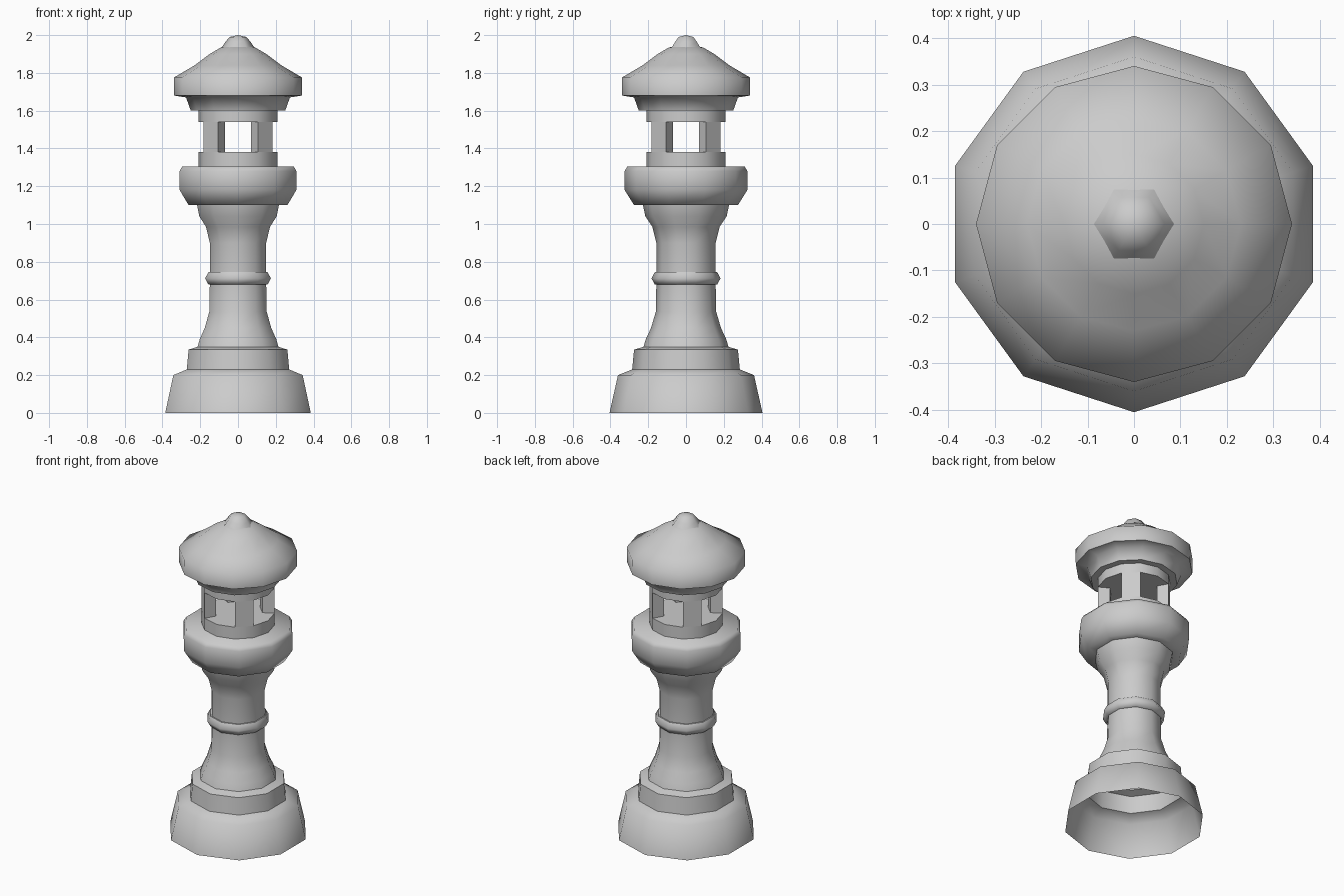
import bpy
import bmesh
from math import cos, sin, pi, radians

default = bpy.data.objects.get("Cube")
if default:
    bpy.data.objects.remove(default, do_unlink=True)

stone = bpy.data.materials.new("plain_grey")
stone.use_nodes = True
GREY = (0.6, 0.6, 0.6, 1)
stone.diffuse_color = GREY
stone.node_tree.nodes["Principled BSDF"].inputs["Base Color"].default_value = GREY


def finish(name, bm, smooth=True):
    mesh = bpy.data.meshes.new(name)
    bm.to_mesh(mesh)
    bm.free()
    mesh.materials.append(stone)
    obj = bpy.data.objects.new(name, mesh)
    bpy.context.collection.objects.link(obj)
    if smooth:
        bpy.ops.object.select_all(action="DESELECT")
        obj.select_set(True)
        bpy.context.view_layer.objects.active = obj
        bpy.ops.object.shade_smooth_by_angle(angle=radians(62))
    return obj


def lathe(name, sides, profile, start=pi / 2):
    """Turn a bottom-to-top (radius, height) profile about the z axis."""
    bm = bmesh.new()
    rings = []
    for r, z in profile:
        if r == 0:
            rings.append([bm.verts.new((0, 0, z))] * sides)
        else:
            angles = [start + 2 * pi * i / sides for i in range(sides)]
            rings.append([bm.verts.new((r * cos(a), r * sin(a), z)) for a in angles])
    for low, high in zip(rings, rings[1:]):
        for i in range(sides):
            j = (i + 1) % sides
            corners = [low[i], low[j], high[j], high[i]]
            bm.faces.new(list(dict.fromkeys(corners)))
    return finish(name, bm)


# Hollow stepped foot, open underneath
lathe("base", 10, [(0.405, 0), (0.36, 0.2), (0.285, 0.23)])
lathe("base_step", 10, [(0.285, 0.23), (0.275, 0.335), (0.225, 0.35)])

# Waisted shaft and its collar
lathe("column", 10, [(0.225, 0.35), (0.213, 0.39), (0.185, 0.45), (0.16, 0.535),
                     (0.157, 0.68), (0.157, 0.9), (0.178, 0.985),
                     (0.215, 1.04), (0.228, 1.1)])
lathe("collar", 10, [(0.15, 0.68), (0.165, 0.68), (0.183, 0.712),
                     (0.165, 0.745), (0.15, 0.745)])

# Balcony
lathe("gallery", 10, [(0.2, 1.1), (0.275, 1.1), (0.325, 1.18), (0.325, 1.28),
                      (0.31, 1.305), (0, 1.305)])

# Lantern room: two drums joined by four wedge pillars
lathe("lantern_sill", 12, [(0.21, 1.305), (0.21, 1.38), (0, 1.38)])
lathe("lantern_lintel", 12, [(0, 1.54), (0.21, 1.54), (0.21, 1.6)])
for k, label in enumerate(("back_left", "back_right", "front_right", "front_left")):
    bm = bmesh.new()
    a, b = k * pi / 2 + pi / 6, k * pi / 2 + pi / 3
    plan = [(0.14, a), (0.21, a), (0.21, b), (0.14, b)]
    low, high = [[bm.verts.new((r * cos(t), r * sin(t), z)) for r, t in plan]
                 for z in (1.38, 1.54)]
    for i in range(4):
        j = (i + 1) % 4
        bm.faces.new((low[i], low[j], high[j], high[i]))
    finish("lantern_pillar_" + label, bm, smooth=False)

# Roof with eaves, and the small knob on top
lathe("roof", 12, [(0, 1.6), (0.25, 1.6), (0.275, 1.67), (0.338, 1.68), (0.34, 1.775),
                   (0.23, 1.84), (0.15, 1.9), (0.09, 1.935), (0, 1.95)])
lathe("finial", 6, [(0.09, 1.93), (0.066, 1.965), (0.045, 1.99), (0, 2.0)], start=0)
------------------------------------------------
■ **Task brief**
The expected output is the whole listing, word for word, minus its pictures.

■ **Finished exercise**
import bpy
import bmesh
from math import cos, sin, pi, radians

default = bpy.data.objects.get("Cube")
if default:
    bpy.data.objects.remove(default, do_unlink=True)

stone = bpy.data.materials.new("plain_grey")
stone.use_nodes = True
GREY = (0.6, 0.6, 0.6, 1)
stone.diffuse_color = GREY
stone.node_tree.nodes["Principled BSDF"].inputs["Base Color"].default_value = GREY


def finish(name, bm, smooth=True):
    mesh = bpy.data.meshes.new(name)
    bm.to_mesh(mesh)
    bm.free()
    mesh.materials.append(stone)
    obj = bpy.data.objects.new(name, mesh)
    bpy.context.collection.objects.link(obj)
    if smooth:
        bpy.ops.object.select_all(action="DESELECT")
        obj.select_set(True)
        bpy.context.view_layer.objects.active = obj
        bpy.ops.object.shade_smooth_by_angle(angle=radians(62))
    return obj


def lathe(name, sides, profile, start=pi / 2):
    """Turn a bottom-to-top (radius, height) profile about the z axis."""
    bm = bmesh.new()
    rings = []
    for r, z in profile:
        if r == 0:
            rings.append([bm.verts.new((0, 0, z))] * sides)
        else:
            angles = [start + 2 * pi * i / sides for i in range(sides)]
            rings.append([bm.verts.new((r * cos(a), r * sin(a), z)) for a in angles])
    for low, high in zip(rings, rings[1:]):
        for i in range(sides):
            j = (i + 1) % sides
            corners = [low[i], low[j], high[j], high[i]]
            bm.faces.new(list(dict.fromkeys(corners)))
    return finish(name, bm)


# Hollow stepped foot, open underneath
lathe("base", 10, [(0.405, 0), (0.36, 0.2), (0.285, 0.23)])
lathe("base_step", 10, [(0.285, 0.23), (0.275, 0.335), (0.225, 0.35)])

# Waisted shaft and its collar
lathe("column", 10, [(0.225, 0.35), (0.213, 0.39), (0.185, 0.45), (0.16, 0.535),
                     (0.157, 0.68), (0.157, 0.9), (0.178, 0.985),
                     (0.215, 1.04), (0.228, 1.1)])
lathe("collar", 10, [(0.15, 0.68), (0.165, 0.68), (0.183, 0.712),
                     (0.165, 0.745), (0.15, 0.745)])

# Balcony
lathe("gallery", 10, [(0.2, 1.1), (0.275, 1.1), (0.325, 1.18), (0.325, 1.28),
                      (0.31, 1.305), (0, 1.305)])

# Lantern room: two drums joined by four wedge pillars
lathe("lantern_sill", 12, [(0.21, 1.305), (0.21, 1.38), (0, 1.38)])
lathe("lantern_lintel", 12, [(0, 1.54), (0.21, 1.54), (0.21, 1.6)])
for k, label in enumerate(("back_left", "back_right", "front_right", "front_left")):
    bm = bmesh.new()
    a, b = k * pi / 2 + pi / 6, k * pi / 2 + pi / 3
    plan = [(0.14, a), (0.21, a), (0.21, b), (0.14, b)]
    low, high = [[bm.verts.new((r * cos(t), r * sin(t), z)) for r, t in plan]
                 for z in (1.38, 1.54)]
    for i in range(4):
        j = (i + 1) % 4
        bm.faces.new((low[i], low[j], high[j], high[i]))
    finish("lantern_pillar_" + label, bm, smooth=False)

# Roof with eaves, and the small knob on top
lathe("roof", 12, [(0, 1.6), (0.25, 1.6), (0.275, 1.67), (0.338, 1.68), (0.34, 1.775),
                   (0.23, 1.84), (0.15, 1.9), (0.09, 1.935), (0, 1.95)])
lathe("finial", 6, [(0.09, 1.93), (0.066, 1.965), (0.045, 1.99), (0, 2.0)], start=0)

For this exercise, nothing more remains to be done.